Distracted driving has been the focus of many departments of motor vehicles across the country, with a huge emphasis on texting and driving. However, thanks to a new law, all kinds of driving distractions will be monitored in Ohio.
Starting in late October, the state’s texting-and-driving ban will be expanded to include any form of distracted driving. It is a secondary offense, which means that if police pull over a motorist for a traffic violation they can add an additional ticket if a driving distraction contributed to the primary offense. Penalties for an offense include a fine up to $100 or attending a distracted driving course.
What is distracted driving?
The Center for Disease Control and Prevention identifies three main types of driving distractions: visual, manual and cognitive. Texting often gets most of the legislative focus because it can be classified under all three distraction types. But other driving distractions can be just as dangerous.
Visual distractions take the driver’s off the wheel and include:
- Looking for something on the car floor
- Changing the car music or temperature controls
- Checking a global positioning system (GPS)
- Doing makeup

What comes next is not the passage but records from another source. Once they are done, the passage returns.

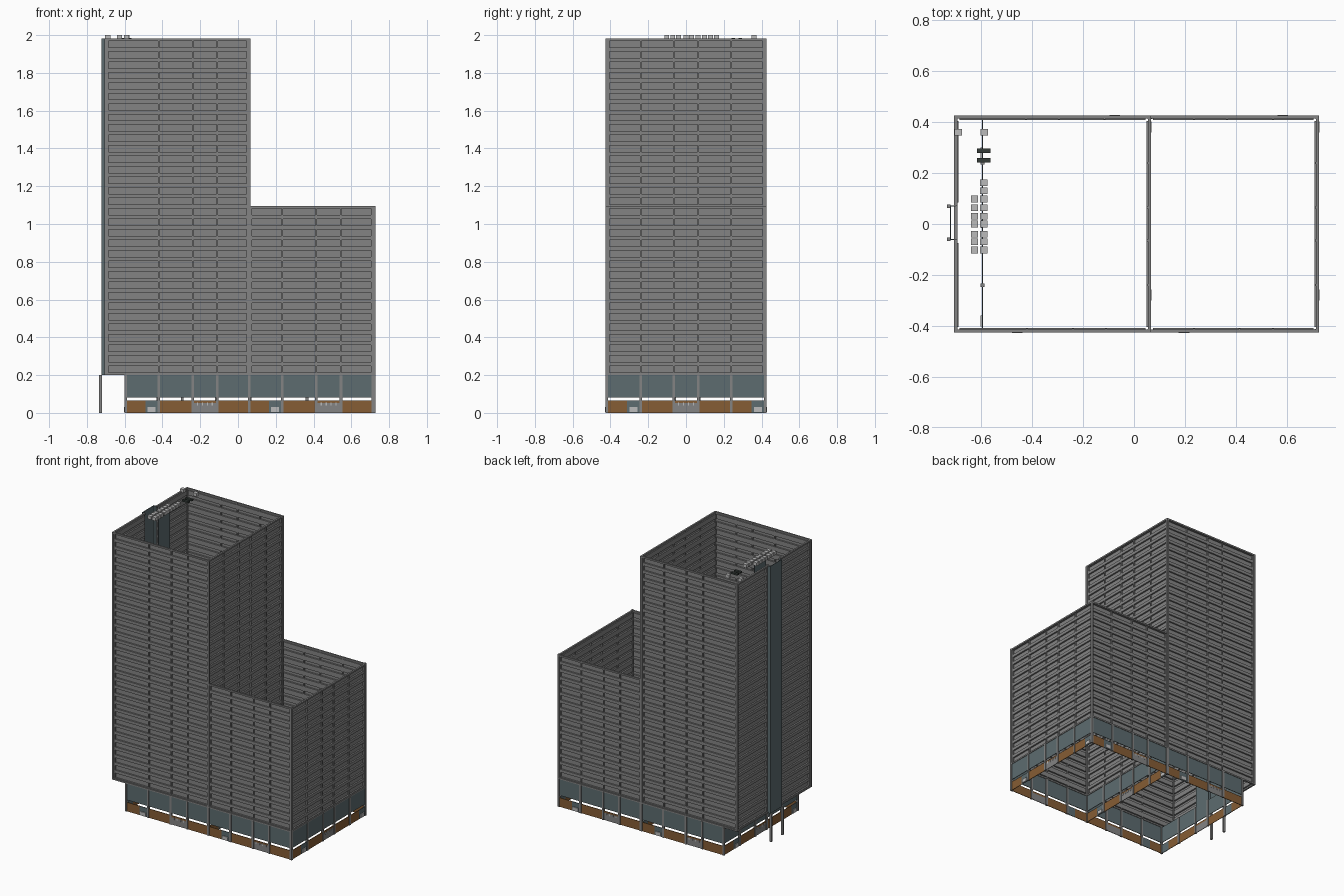
import bpy, bmesh
from mathutils import Vector, Matrix

if "Cube" in bpy.data.objects:
    bpy.data.objects.remove(bpy.data.objects["Cube"])


def mat(name, r, g, b):
    m = bpy.data.materials.new(name)
    m.diffuse_color = (r, g, b, 1)
    m.use_nodes = True
    m.node_tree.nodes["Principled BSDF"].inputs["Base Color"].default_value = m.diffuse_color
    return m


GREY = mat("concrete grey", 0.23, 0.23, 0.23)
GLASS = mat("blue grey glass", 0.11, 0.15, 0.16)
BROWN = mat("brown panel", 0.24, 0.11, 0.035)
LIGHT = mat("light metal", 0.5, 0.5, 0.5)
DARK = mat("dark vent", 0.035, 0.045, 0.04)
UP = Vector((0, 0, 1))


def finish(bm, name, material):
    me = bpy.data.meshes.new(name)
    bm.to_mesh(me)
    bm.free()
    me.materials.append(material)
    ob = bpy.data.objects.new(name, me)
    bpy.context.collection.objects.link(ob)
    return ob


def boxes(name, items, material):
    """items: list of (x0, x1, y0, y1, z0, z1)"""
    bm = bmesh.new()
    for x0, x1, y0, y1, z0, z1 in items:
        m = Matrix.Translation(((x0 + x1) / 2, (y0 + y1) / 2, (z0 + z1) / 2))
        bmesh.ops.create_cube(bm, size=1, matrix=m @ Matrix.Diagonal((x1 - x0, y1 - y0, z1 - z0, 1)))
    return finish(bm, name, material)


Z0, FLOOR = 0.205, 0.0555


def banded_wall(name, a, b, floors, first=0):
    """Sheet wall with one recessed horizontal band per storey."""
    a, b = Vector((*a, 0)), Vector((*b, 0))
    length = (b - a).length
    d = (b - a).normalized()
    n = d.cross(UP)
    bm = bmesh.new()

    def quad(*pts):
        bm.faces.new([bm.verts.new(a + d * u + UP * z + n * w) for u, z, w in pts])

    for i in range(first, first + floors):
        z = Z0 + i * FLOOR
        lo, hi, top = z + 0.010, z + 0.044, z + FLOOR
        e, f, k = 0.015, length - 0.015, -0.011
        quad((0, z, 0), (length, z, 0), (length, lo, 0), (0, lo, 0))
        quad((0, hi, 0), (length, hi, 0), (length, top, 0), (0, top, 0))
        quad((0, lo, 0), (e, lo, 0), (e, hi, 0), (0, hi, 0))
        quad((f, lo, 0), (length, lo, 0), (length, hi, 0), (f, hi, 0))
        quad((e, lo, k), (f, lo, k), (f, hi, k), (e, hi, k))
        quad((e, lo, 0), (f, lo, 0), (f, lo, k), (e, lo, k))
        quad((e, hi, k), (f, hi, k), (f, hi, 0), (e, hi, 0))
        quad((e, lo, 0), (e, lo, k), (e, hi, k), (e, hi, 0))
        quad((f, lo, k), (f, lo, 0), (f, hi, 0), (f, hi, k))
    bmesh.ops.remove_doubles(bm, verts=bm.verts, dist=0.0001)
    return finish(bm, name, GREY)


L, M, R, Y = -0.70, 0.06, 0.72, 0.42
TOP, MID = Z0 + 32 * FLOOR, Z0 + 16 * FLOOR
S0, S1 = -0.06, 0.07   # lift shaft width in y

# Upper walls of the tall tower
banded_wall("tower_front_wall", (L, -Y), (M, -Y), 32)
banded_wall("tower_right_wall", (M, -Y), (M, Y), 32)
banded_wall("tower_back_wall", (M, Y), (L, Y), 32)
banded_wall("tower_left_wall_back", (L, Y), (L, S1), 32)
banded_wall("tower_left_wall_front", (L, S0), (L, -Y), 32)
# Upper walls of the lower block
banded_wall("block_front_wall", (M, -Y), (R, -Y), 16)
banded_wall("block_right_wall", (R, -Y), (R, Y), 16)
banded_wall("block_back_wall", (R, Y), (M, Y), 16)

# Corner posts
h = 0.007
boxes("corner_posts",
      [(x - h, x + h, y - h, y + h, Z0 - 0.005, z) for y in (-Y, Y)
       for x, z in ((L, TOP), (M, TOP), (R, MID + 0.003))], GREY)
# Rim beams along the tops and the tower base
t = 0.006
beams = []
for x0, x1, zt in ((L, M, TOP), (M, R, MID)):
    for y in (-Y, Y):
        beams.append((x0, x1, y - t, y + t, zt - 0.01, zt + 0.001))
        beams.append((x0, x1, y - t, y + t, 0.2, 0.21))
beams += [(M - t, M + t, -Y, Y, TOP - 0.01, TOP + 0.001),
          (R - t, R + t, -Y, Y, MID - 0.01, MID + 0.001)]
for y0, y1 in ((-Y, S0), (S1, Y)):
    beams.append((L - t, L + t, y0, y1, TOP - 0.01, TOP + 0.001))
beams += [(x - t, x + t, -Y, Y, 0.2, 0.21) for x in (L, M, R)]
boxes("rim_beams", beams, GREY)

# Glazed lift shaft on the left side and its two legs
g = 0.002
boxes("shaft_glass", [(-0.722, -0.718, S0, S1, 0.2, TOP),
                      (-0.597, -0.593, S0, S1, 0.2, TOP),
                      (-0.722, L, S0 - g, S0 + g, 0.2, TOP),
                      (-0.722, L, S1 - g, S1 + g, 0.2, TOP)], GLASS)
boxes("shaft_legs", [(-0.735, -0.721, y - h, y + h, 0, 0.2) for y in (S0, S1)], GREY)

# Street level: posts, glass band, open slit, and panels below
LONG = (0, 0.175, 0.355, 0.485, 0.655)
SHORT = (0, 0.18, 0.355, 0.485, 0.66, 0.84)
posts, glass, brown, door, light, mullions = [], [], [], [], [], []


def street_wall(a, d, stops, upper=0):
    """a: start point, d: direction along the wall; bays lie between stops."""
    nx, ny = d[1], -d[0]

    def slab(u0, u1, w0, w1, z0, z1):
        xs = sorted((a[0] + d[0] * u0 + nx * w0, a[0] + d[0] * u1 + nx * w1))
        ys = sorted((a[1] + d[1] * u0 + ny * w0, a[1] + d[1] * u1 + ny * w1))
        return (*xs, *ys, z0, z1)

    for s in stops:
        posts.append(slab(s - h, s + h, -0.007, 0.007, 0, 0.2))
    for s in stops[1:-1]:
        if upper:
            mullions.append(slab(s - 0.004, s + 0.004, -0.010, -0.001, Z0, upper))
    for i, (s, e) in enumerate(zip(stops, stops[1:])):
        glass.append(slab(s, e, -g, g, 0.082, 0.2))
        if i in (0, 4):       # panel with a small kiosk at its end
            brown.append(slab(s, s + (e - s) * 0.6, -g, g, 0, 0.065))
            glass.append(slab(s + (e - s) * 0.6, e, -g, g, 0, 0.065))
            light.append(slab(e - 0.060, e - 0.018, 0.002, 0.008, 0.004, 0.03))
        elif i == 2:          # entrance
            door.append(slab(s, e, -g, g, 0, 0.052))
            brown.append(slab(s, e, -g, g, 0.052, 0.065))
            for k in range(1, 5):
                c = s + (e - s) * k / 5
                light.append(slab(c - 0.003, c + 0.003, 0.001, 0.005, 0.04, 0.056))
        else:
            brown.append(slab(s, e, -g, g, 0, 0.065))


P = R - 2 * 0.655 - 0.005   # left edge of the street level
street_wall((P, -Y), (1, 0), LONG, TOP)
street_wall((M, -Y), (1, 0), LONG + (), MID)
street_wall((R, Y), (-1, 0), LONG, MID)
street_wall((M, Y), (-1, 0), LONG, TOP)
street_wall((R, -Y), (0, 1), SHORT, MID)
street_wall((M, -Y), (0, 1), SHORT, TOP)
street_wall((P, Y), (0, -1), SHORT)
boxes("street_posts", posts, GREY)
boxes("street_glass", glass, GLASS)
boxes("street_panels", brown, BROWN)
boxes("street_doors", door, GREY)
boxes("street_fittings", light, LIGHT)
boxes("inner_mullions", mullions, GREY)

# Rooftop equipment
units = [(x, y) for x in (-0.627, -0.590) for y in (0.098, 0.064, 0.03, 0.0, -0.04, -0.07, -0.102)]
units += [(-0.590, 0.162), (-0.590, 0.13), (-0.690, 0.36), (-0.588, 0.36)]
boxes("roof_units", [(x - 0.014, x + 0.014, y - 0.013, y + 0.013, 1.976, 2.0) for x, y in units], LIGHT)
boxes("roof_vents", [(-0.617, -0.563, y - 0.009, y + 0.009, 1.972, 1.984) for y in (0.288, 0.251)], DARK)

Manual distractions take the driver’s hands off the wheel and include:
- Eating and drinking
- Searching through a purse or wallet
- Turning knobs in the car
Cognitive distractions shift a driver’s focus from the road and include:
- Road rage
- Thinking about something upsetting
- Talking to another passenger
In 2017, distracted driving contributed to nearly 14,000 traffic crashes in Ohio, 52 of which were fatal, according to the Ohio State Highway Patrol.
Drivers across the state will hopefully be safer on the road with law enforcement issuing punishments for distracted drivers, reducing auto accidents and subsequent injuries.